I joined the Lab in September 2022. With a background primarily focused on radar subsystem design, I was eager to take my digital systems foundation and apply it to a new problem space. That said, the decision to pursue a role at the Lab was first and foremost career-oriented, not simply about finding the next project or job. Fortunately, I found both. In the Advanced Lasercom Systems and Operations Group, I saw an opportunity to not only jump in on immediately interesting work in the short term but also to grow in the long term alongside the laser communications technology that my group is working to push forward. In my past roles in industry, I felt like I’d watch the cutting-edge race away from me in real time. There are few places where you can really keep pace. The Lab is one of them.
What has your first research program at the Laboratory entailed?
The program I’m working on is developing a highly capable and adaptable free-space laser communications terminal, which will eventually be demonstrated in space. I’m part of a small team developing the hardware for the modem, complete with numerous high-data-rate interfaces, digitization, and a state-of-the-art computing platform at the heart of it all.
What is the most exciting part of your work?
It’s exciting to work with system-level thinkers at the top of their fields who have the knowledge and the mandate to look at big-picture problems and meet them head-on with solutions that progress technology. As someone focused on the implementation side, I can make hardware platforms run and bits toggle all day long, but that work is most rewarding when I know it’s in service of a technologically valuable mission. Partnering with people actively pursuing those types of missions goes a long way in making my own work satisfying, and gives me countless models for how I want to grow my career. My career goals point toward diving deeper into digital systems architecture, and I work with highly experienced engineers doing this kind of work every day.
If you could give advice to someone looking to enter your field, what would you say?
Hardware design is an art. It can be creative and fun but also maddeningly nuanced. So be detail-oriented! Nurture a broad knowledge base by asking lots of questions and giving yourself chances to fail intelligently, and then use that knowledge base to know what details are important.
What are your favorite activities/hobbies?

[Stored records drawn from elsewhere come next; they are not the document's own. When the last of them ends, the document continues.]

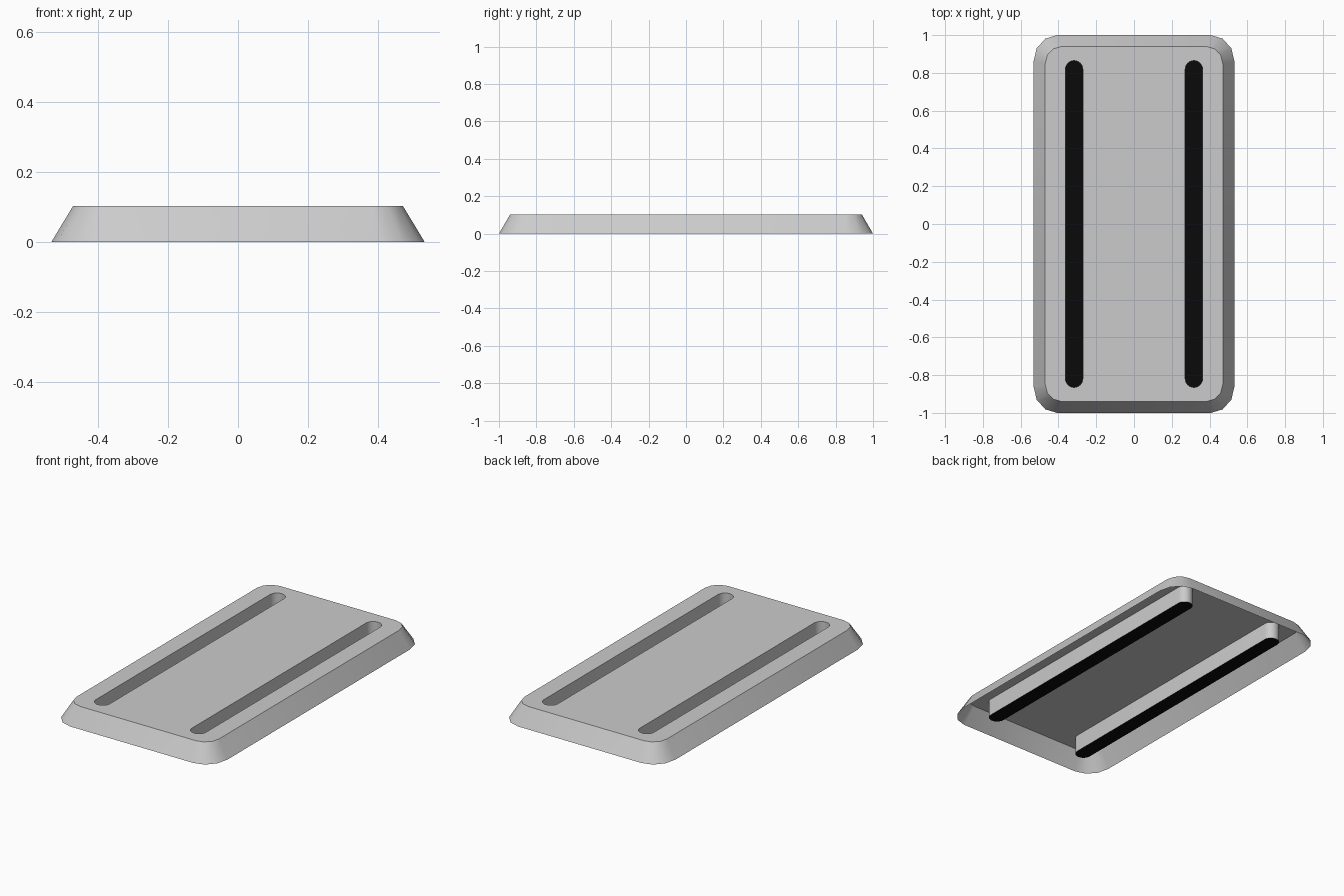
import bpy, bmesh
from math import cos, sin, pi, radians
from mathutils import Vector

cube = bpy.data.objects.get("Cube")
if cube:
    bpy.data.objects.remove(cube, do_unlink=True)

HEIGHT = 0.103


def make_material(name, rgb):
    mat = bpy.data.materials.new(name)
    mat.use_nodes = True
    mat.diffuse_color = (*rgb, 1)
    mat.node_tree.nodes["Principled BSDF"].inputs["Base Color"].default_value = (*rgb, 1)
    return mat


def rounded_outline(cx, half_x, half_y, rx, ry, steps):
    """Counter-clockwise rounded rectangle centred on (cx, 0)."""
    points = []
    for quarter, (sx, sy) in enumerate([(1, 1), (-1, 1), (-1, -1), (1, -1)]):
        for i in range(steps + 1):
            a = (quarter + i / steps) * pi / 2
            points.append((cx + sx * (half_x - rx) + rx * cos(a),
                           sy * (half_y - ry) + ry * sin(a)))
    return points


def add_ring(bm, outline, z):
    return [bm.verts.new((x, y, z)) for x, y in outline]


def add_wall(bm, lower, upper, outward=True):
    n = len(lower)
    for i in range(n):
        j = (i + 1) % n
        quad = [lower[i], lower[j], upper[j], upper[i]]
        bm.faces.new(quad if outward else quad[::-1])


def finish(bm, name, mat):
    mesh = bpy.data.meshes.new(name)
    bm.to_mesh(mesh)
    bm.free()
    obj = bpy.data.objects.new(name, mesh)
    bpy.context.collection.objects.link(obj)
    mesh.materials.append(mat)
    bpy.ops.object.select_all(action="DESELECT")
    obj.select_set(True)
    bpy.context.view_layer.objects.active = obj
    bpy.ops.object.shade_smooth_by_angle(angle=radians(40))
    return obj


grey = make_material("light grey", (0.6, 0.6, 0.6))
black = make_material("black", (0.003, 0.003, 0.003))


def slot_outline(side):
    # Stadium shape: the doubled points at the round ends are dropped
    outline = rounded_outline(side * 0.317, 0.046, 0.865, 0.046, 0.046, 6)
    unique = []
    for p in outline:
        if all((Vector(p) - Vector(q)).length > 1e-5 for q in unique):
            unique.append(p)
    return unique


# Hollow tray: sloping skirt, flat top with two openings, slot walls
bm = bmesh.new()
base = add_ring(bm, rounded_outline(0, 0.532, 1.0, 0.125, 0.14, 3), 0)
rim = add_ring(bm, rounded_outline(0, 0.47, 0.94, 0.088, 0.09, 3), HEIGHT)
add_wall(bm, base, rim)
top_loops = [rim]
for side in (-1, 1):
    foot = add_ring(bm, slot_outline(side), 0.001)
    lip = add_ring(bm, slot_outline(side), HEIGHT)
    add_wall(bm, foot, lip, outward=False)
    top_loops.append(lip)
top_edges = [bm.edges.get((loop[i - 1], loop[i]))
             for loop in top_loops for i in range(len(loop))]
filled = bmesh.ops.triangle_fill(bm, edges=top_edges, use_beauty=True, normal=(0, 0, 1))
for item in filled["geom"]:
    if isinstance(item, bmesh.types.BMFace):
        item.normal_update()
        if item.normal.z < 0:
            item.normal_flip()
finish(bm, "tray_shell", grey)

# Dark floors closing the slots
for side, label in ((-1, "right"), (1, "left")):
    bm = bmesh.new()
    bm.faces.new(add_ring(bm, slot_outline(side), 0.001))
    finish(bm, label + "_slot_floor", black)
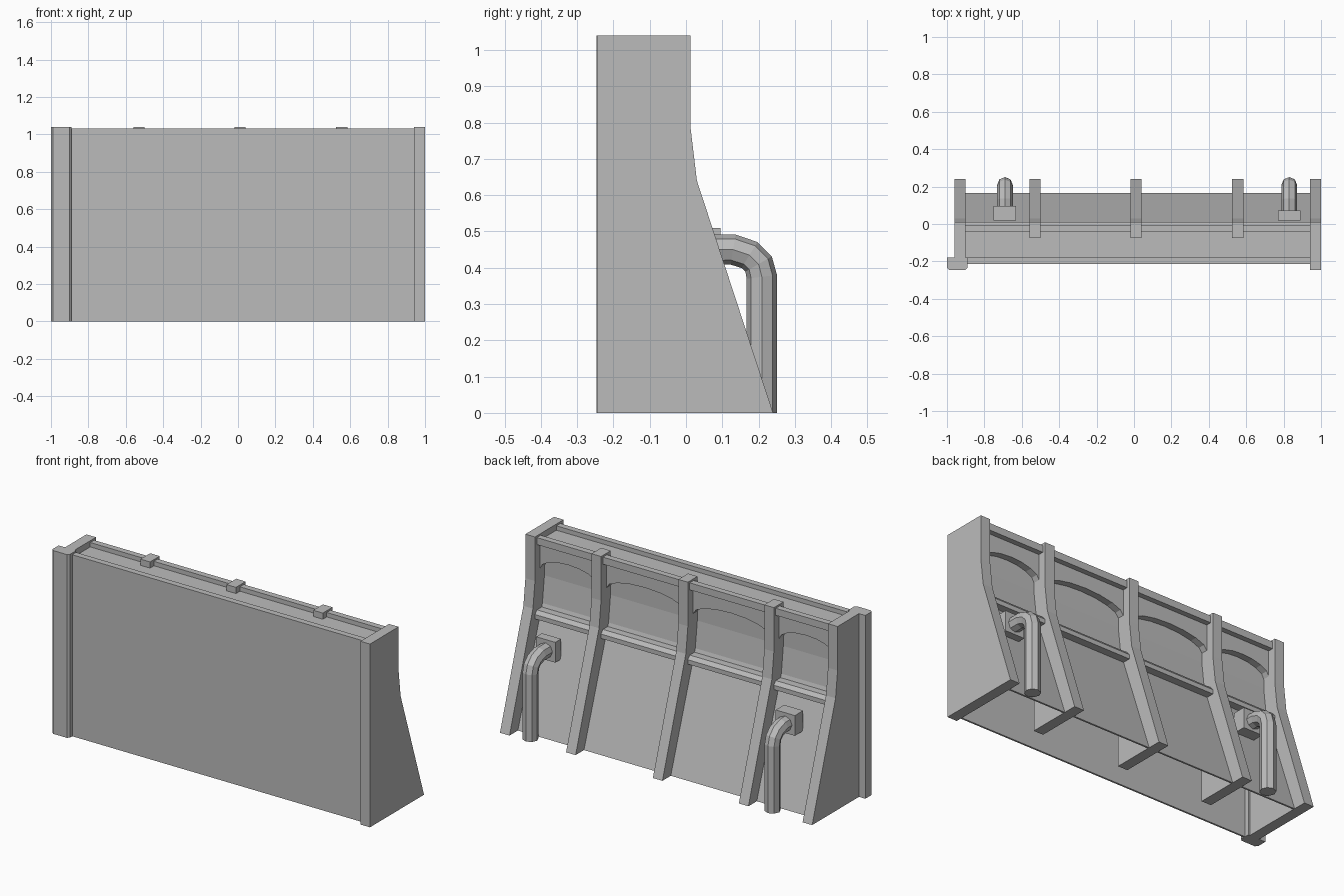
import bpy, bmesh, math
from mathutils import Vector

cube = bpy.data.objects.get("Cube")
if cube:
    bpy.data.objects.remove(cube, do_unlink=True)

# One concrete grey for everything
GREY = (0.5, 0.5, 0.5, 1.0)
concrete = bpy.data.materials.new("concrete_grey")
concrete.use_nodes = True
concrete.diffuse_color = GREY
shader = next(n for n in concrete.node_tree.nodes if n.type == 'BSDF_PRINCIPLED')
shader.inputs["Base Color"].default_value = GREY


def prism(name, outline, lo, hi, axis='x'):
    """Extrude an outline along x (outline in y,z) or along y (outline in x,z)."""
    bm = bmesh.new()
    place = (lambda p: (lo, p[0], p[1])) if axis == 'x' else (lambda p: (p[0], lo, p[1]))
    face = bm.faces.new([bm.verts.new(place(p)) for p in outline])
    ext = bmesh.ops.extrude_face_region(bm, geom=[face])
    move = Vector((hi - lo, 0, 0)) if axis == 'x' else Vector((0, hi - lo, 0))
    bmesh.ops.translate(bm, vec=move, verts=[v for v in ext["geom"] if isinstance(v, bmesh.types.BMVert)])
    bmesh.ops.recalc_face_normals(bm, faces=bm.faces)
    mesh = bpy.data.meshes.new(name)
    bm.to_mesh(mesh)
    bm.free()
    mesh.materials.append(concrete)
    obj = bpy.data.objects.new(name, mesh)
    bpy.context.collection.objects.link(obj)
    return obj


def box(name, x, y, z):
    return prism(name, [(y[0], z[0]), (y[1], z[0]), (y[1], z[1]), (y[0], z[1])], *x)


TOP, RIM, ROOF = 1.04, 1.03, 1.005
FRONT = -0.215

# Buttress back edge, bottom to top
back_edge = [(0.24, 0), (0.03, 0.64), (0.012, 0.79), (0.012, TOP)]

# End walls and inner buttresses
for name, x0, x1, front in (("right_end_wall", -0.96, -0.90, -0.2),
                            ("left_end_wall", 0.94, 1.0, -0.245),
                            ("right_buttress", -0.56, -0.50, -0.075),
                            ("middle_buttress", -0.02, 0.04, -0.075),
                            ("left_buttress", 0.525, 0.585, -0.075)):
    prism(name, [(front, 0)] + back_edge + [(front, TOP)], x0, x1)

# Corner post with chamfered upright edges
post = box("corner_post", (-1.0, -0.89), (-0.247, -0.18), (0, TOP))
bevel = post.modifiers.new("chamfer", 'BEVEL')
bevel.width = 0.012
bevel.segments = 1
bevel.limit_method = 'ANGLE'
weights = post.data.attributes.new("bevel_weight_edge", 'FLOAT', 'EDGE')
for edge in post.data.edges:
    a, b = (post.data.vertices[i].co for i in edge.vertices)
    weights.data[edge.index].value = float(abs(a.z - b.z) > 0.5 and a.y < -0.2)
bevel.limit_method = 'WEIGHT'

# Front wall, rim and roof
SPAN = (-0.95, 0.95)
box("front_wall", SPAN, (FRONT, FRONT + 0.01), (0, RIM))
box("front_rim", SPAN, (FRONT, -0.18), (ROOF - 0.02, RIM))
box("roof", SPAN, (FRONT, -0.035), (ROOF - 0.015, ROOF))

# Sloping back wall, following the buttresses at an inset
inner = [(y - 0.075 - 0.01 * (z > 0.5), min(z, ROOF)) for y, z in back_edge]
prism("back_wall", inner + [(y - 0.01, z) for y, z in reversed(inner)], *SPAN)

# Rails, arched panels and the bays between the buttresses
bays = [(-0.90, -0.56), (-0.50, -0.02), (0.04, 0.525), (0.585, 0.94)]
SPRING, RISE, STEPS = 0.845, 0.065, 8
for i, (x0, x1) in enumerate(bays, 1):
    box(f"top_rail_{i}", (x0, x1), (-0.04, -0.005), (0.99, RIM))
    prism(f"middle_rail_{i}", [(-0.06, 0.575), (0.012, 0.575), (0.012, 0.6), (-0.005, 0.62), (-0.06, 0.62)], x0, x1)
    arch = []
    for s in range(STEPS + 1):
        a = math.pi * s / STEPS
        arch.append(((x0 + x1) / 2 - math.cos(a) * (x1 - x0) / 2, SPRING + RISE * math.sin(a)))
    prism(f"arch_panel_{i}", arch + [(x1, ROOF), (x0, ROOF)], -0.08, -0.035, 'y')


# Drain pipes with mounting blocks
def pipe(name, x, path, radius):
    curve = bpy.data.curves.new(name, 'CURVE')
    curve.dimensions = '3D'
    curve.bevel_depth = radius
    curve.bevel_resolution = 2
    curve.use_fill_caps = True
    spline = curve.splines.new('POLY')
    spline.points.add(len(path) - 1)
    for point, (y, z) in zip(spline.points, path):
        point.co = (x, y, z, 1)
    curve.materials.append(concrete)
    obj = bpy.data.objects.new(name, curve)
    bpy.context.collection.objects.link(obj)
    bpy.ops.object.select_all(action='DESELECT')
    obj.select_set(True)
    bpy.context.view_layer.objects.active = obj
    bpy.ops.object.convert(target='MESH')
    bpy.ops.object.shade_flat()


path = [(0.03, 0.45), (0.13, 0.45), (0.175, 0.435), (0.2, 0.41), (0.209, 0.375), (0.209, 0)]
for side, x, y in (("right", -0.69, 0.095), ("left", 0.83, 0.072)):
    pipe(f"{side}_drain_pipe", x, path, 0.042)
    box(f"{side}_pipe_mount", (x - 0.06, x + 0.06), (0.02, y), (0.395, 0.51))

I enjoy creating and playing music, which helped spark my interest in electronics originally. I probably looked at my guitar pickup, amp, and pedalboard, and, realizing I had no idea how any of it worked, I determined an electrical engineering degree would unveil the mysteries. Interestingly, my music making, much like the trend in digital systems more generally, has increasingly incorporated software since then.
I’m also an avid climber. Climbing requires a different type of creativity and thinking from music and engineering, and this hobby helps give those parts of my brain a break. When the season is right, I can be found at one of the many excellent crags we’re lucky to have within a two-hour drive of the greater Boston area. Say hi if you see me!